EXERCISE REQUIREMENTS:
The required output is the lines below from the line containing "geom = bm.verts[:]" to the line containing "hollow.hide_render = True", inclusive, retyped exactly. No other lines belong in it.

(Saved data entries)
╔══

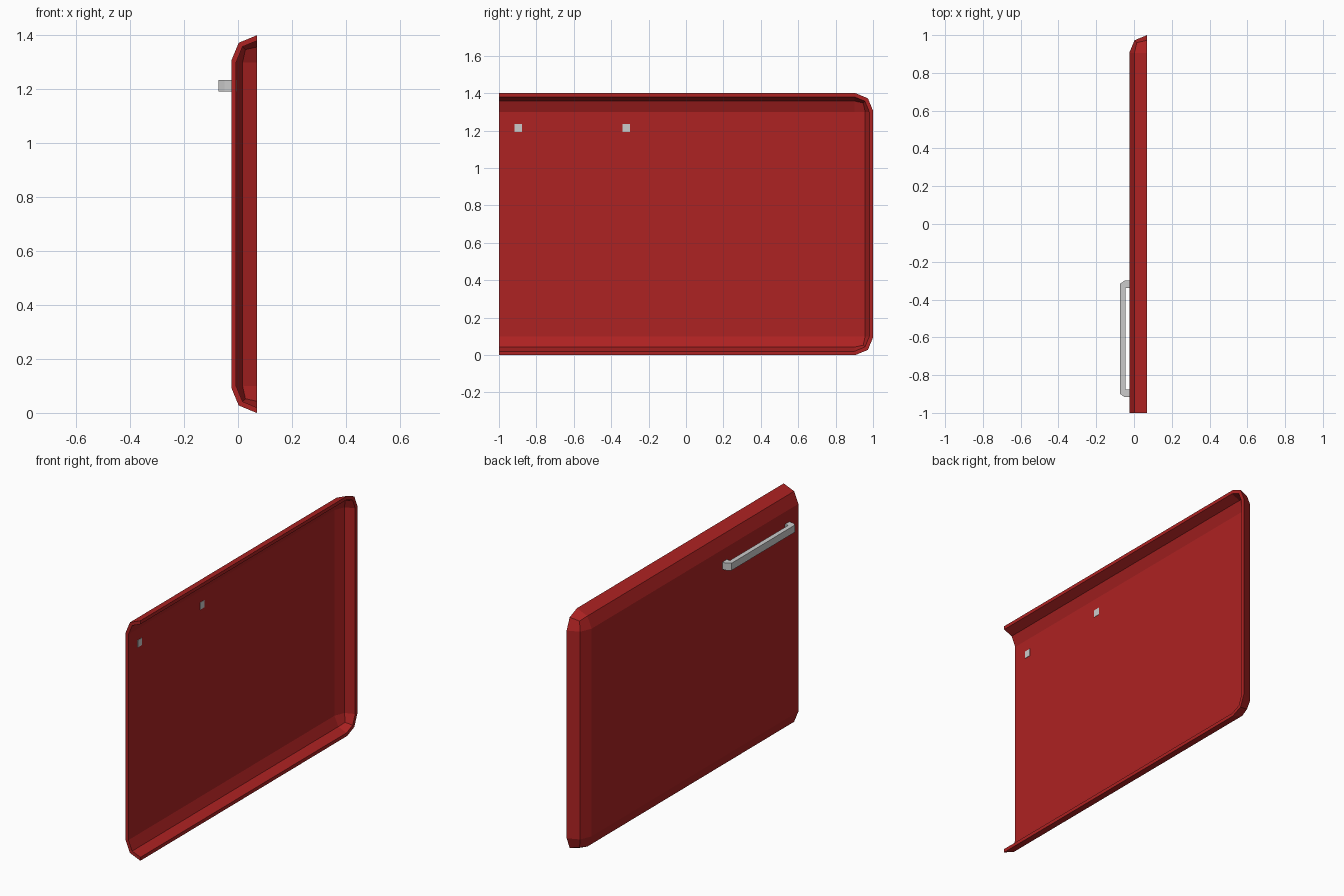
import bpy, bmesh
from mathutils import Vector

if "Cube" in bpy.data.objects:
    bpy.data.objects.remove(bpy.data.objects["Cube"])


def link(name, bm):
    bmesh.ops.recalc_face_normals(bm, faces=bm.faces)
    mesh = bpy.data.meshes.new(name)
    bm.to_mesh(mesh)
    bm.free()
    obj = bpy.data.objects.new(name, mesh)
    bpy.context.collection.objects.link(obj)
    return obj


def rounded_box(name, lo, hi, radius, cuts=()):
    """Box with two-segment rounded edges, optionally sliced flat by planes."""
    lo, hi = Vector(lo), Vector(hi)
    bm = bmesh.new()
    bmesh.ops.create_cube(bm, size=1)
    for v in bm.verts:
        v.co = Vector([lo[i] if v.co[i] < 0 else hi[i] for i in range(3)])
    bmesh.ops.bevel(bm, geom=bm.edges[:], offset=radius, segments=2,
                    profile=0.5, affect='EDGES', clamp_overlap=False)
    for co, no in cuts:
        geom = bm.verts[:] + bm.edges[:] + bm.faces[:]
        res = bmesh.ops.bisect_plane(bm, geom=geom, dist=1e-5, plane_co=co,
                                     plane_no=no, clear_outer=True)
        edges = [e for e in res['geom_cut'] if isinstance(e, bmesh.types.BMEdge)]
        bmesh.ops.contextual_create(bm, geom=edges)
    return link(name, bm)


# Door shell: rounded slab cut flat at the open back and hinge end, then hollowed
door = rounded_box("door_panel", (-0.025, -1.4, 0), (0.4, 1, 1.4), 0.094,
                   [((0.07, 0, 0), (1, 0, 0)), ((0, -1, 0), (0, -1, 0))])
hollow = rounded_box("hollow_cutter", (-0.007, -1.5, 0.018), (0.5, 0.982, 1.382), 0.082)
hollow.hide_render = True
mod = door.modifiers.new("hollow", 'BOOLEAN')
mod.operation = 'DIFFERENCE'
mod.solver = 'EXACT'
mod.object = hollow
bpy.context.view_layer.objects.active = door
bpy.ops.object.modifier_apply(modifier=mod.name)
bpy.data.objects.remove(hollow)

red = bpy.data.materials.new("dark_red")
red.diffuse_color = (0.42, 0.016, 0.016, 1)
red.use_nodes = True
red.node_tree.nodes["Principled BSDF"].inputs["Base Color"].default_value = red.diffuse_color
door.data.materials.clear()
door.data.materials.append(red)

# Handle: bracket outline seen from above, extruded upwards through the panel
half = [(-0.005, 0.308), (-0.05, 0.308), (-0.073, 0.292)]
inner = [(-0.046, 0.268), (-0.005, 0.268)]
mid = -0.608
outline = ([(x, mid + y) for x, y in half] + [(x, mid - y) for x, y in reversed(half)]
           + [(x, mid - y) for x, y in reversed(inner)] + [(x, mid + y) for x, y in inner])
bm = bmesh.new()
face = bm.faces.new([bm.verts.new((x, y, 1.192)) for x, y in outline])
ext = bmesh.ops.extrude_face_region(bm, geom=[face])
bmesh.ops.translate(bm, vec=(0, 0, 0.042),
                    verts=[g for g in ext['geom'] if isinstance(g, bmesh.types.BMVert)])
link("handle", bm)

╚══
╔══

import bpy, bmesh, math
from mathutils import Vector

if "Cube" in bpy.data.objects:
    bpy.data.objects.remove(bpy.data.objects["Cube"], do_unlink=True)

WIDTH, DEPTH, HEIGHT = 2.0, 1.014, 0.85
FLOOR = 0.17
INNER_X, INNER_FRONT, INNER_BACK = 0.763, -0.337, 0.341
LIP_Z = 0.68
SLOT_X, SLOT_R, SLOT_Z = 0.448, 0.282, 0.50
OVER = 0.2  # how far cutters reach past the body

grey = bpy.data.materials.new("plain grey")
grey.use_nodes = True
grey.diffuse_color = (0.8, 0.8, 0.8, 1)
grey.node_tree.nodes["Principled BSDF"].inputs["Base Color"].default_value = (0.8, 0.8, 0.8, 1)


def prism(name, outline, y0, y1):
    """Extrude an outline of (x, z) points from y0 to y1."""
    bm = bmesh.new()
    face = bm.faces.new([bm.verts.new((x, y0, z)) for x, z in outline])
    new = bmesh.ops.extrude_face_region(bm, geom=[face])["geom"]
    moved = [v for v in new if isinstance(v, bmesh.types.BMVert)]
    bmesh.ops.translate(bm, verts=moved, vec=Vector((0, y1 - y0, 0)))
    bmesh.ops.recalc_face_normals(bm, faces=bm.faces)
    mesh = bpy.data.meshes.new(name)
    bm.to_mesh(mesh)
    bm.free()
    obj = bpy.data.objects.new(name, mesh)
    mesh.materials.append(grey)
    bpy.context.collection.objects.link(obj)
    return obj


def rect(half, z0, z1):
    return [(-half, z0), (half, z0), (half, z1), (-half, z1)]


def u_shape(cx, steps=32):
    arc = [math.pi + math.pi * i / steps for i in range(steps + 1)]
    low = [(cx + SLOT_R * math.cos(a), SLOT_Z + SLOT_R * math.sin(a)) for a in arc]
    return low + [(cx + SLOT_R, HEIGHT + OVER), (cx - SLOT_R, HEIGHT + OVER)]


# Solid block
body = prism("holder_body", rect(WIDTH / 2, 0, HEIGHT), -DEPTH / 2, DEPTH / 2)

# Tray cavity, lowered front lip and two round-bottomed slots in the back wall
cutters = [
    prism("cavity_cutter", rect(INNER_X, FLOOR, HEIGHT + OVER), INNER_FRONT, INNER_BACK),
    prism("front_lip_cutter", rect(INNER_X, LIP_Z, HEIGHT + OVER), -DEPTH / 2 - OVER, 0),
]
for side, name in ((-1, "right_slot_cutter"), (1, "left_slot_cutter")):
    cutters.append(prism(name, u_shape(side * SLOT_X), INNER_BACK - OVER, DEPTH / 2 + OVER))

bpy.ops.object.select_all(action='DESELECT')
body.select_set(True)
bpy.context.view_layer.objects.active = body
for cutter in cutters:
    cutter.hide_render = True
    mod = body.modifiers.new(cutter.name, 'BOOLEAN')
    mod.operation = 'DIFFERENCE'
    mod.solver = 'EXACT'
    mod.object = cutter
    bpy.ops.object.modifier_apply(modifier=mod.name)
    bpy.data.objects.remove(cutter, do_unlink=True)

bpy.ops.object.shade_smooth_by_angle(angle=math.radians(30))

╚══

ANSWER TO THIS TASK:
        geom = bm.verts[:] + bm.edges[:] + bm.faces[:]
        res = bmesh.ops.bisect_plane(bm, geom=geom, dist=1e-5, plane_co=co,
                                     plane_no=no, clear_outer=True)
        edges = [e for e in res['geom_cut'] if isinstance(e, bmesh.types.BMEdge)]
        bmesh.ops.contextual_create(bm, geom=edges)
    return link(name, bm)


# Door shell: rounded slab cut flat at the open back and hinge end, then hollowed
door = rounded_box("door_panel", (-0.025, -1.4, 0), (0.4, 1, 1.4), 0.094,
                   [((0.07, 0, 0), (1, 0, 0)), ((0, -1, 0), (0, -1, 0))])
hollow = rounded_box("hollow_cutter", (-0.007, -1.5, 0.018), (0.5, 0.982, 1.382), 0.082)
hollow.hide_render = True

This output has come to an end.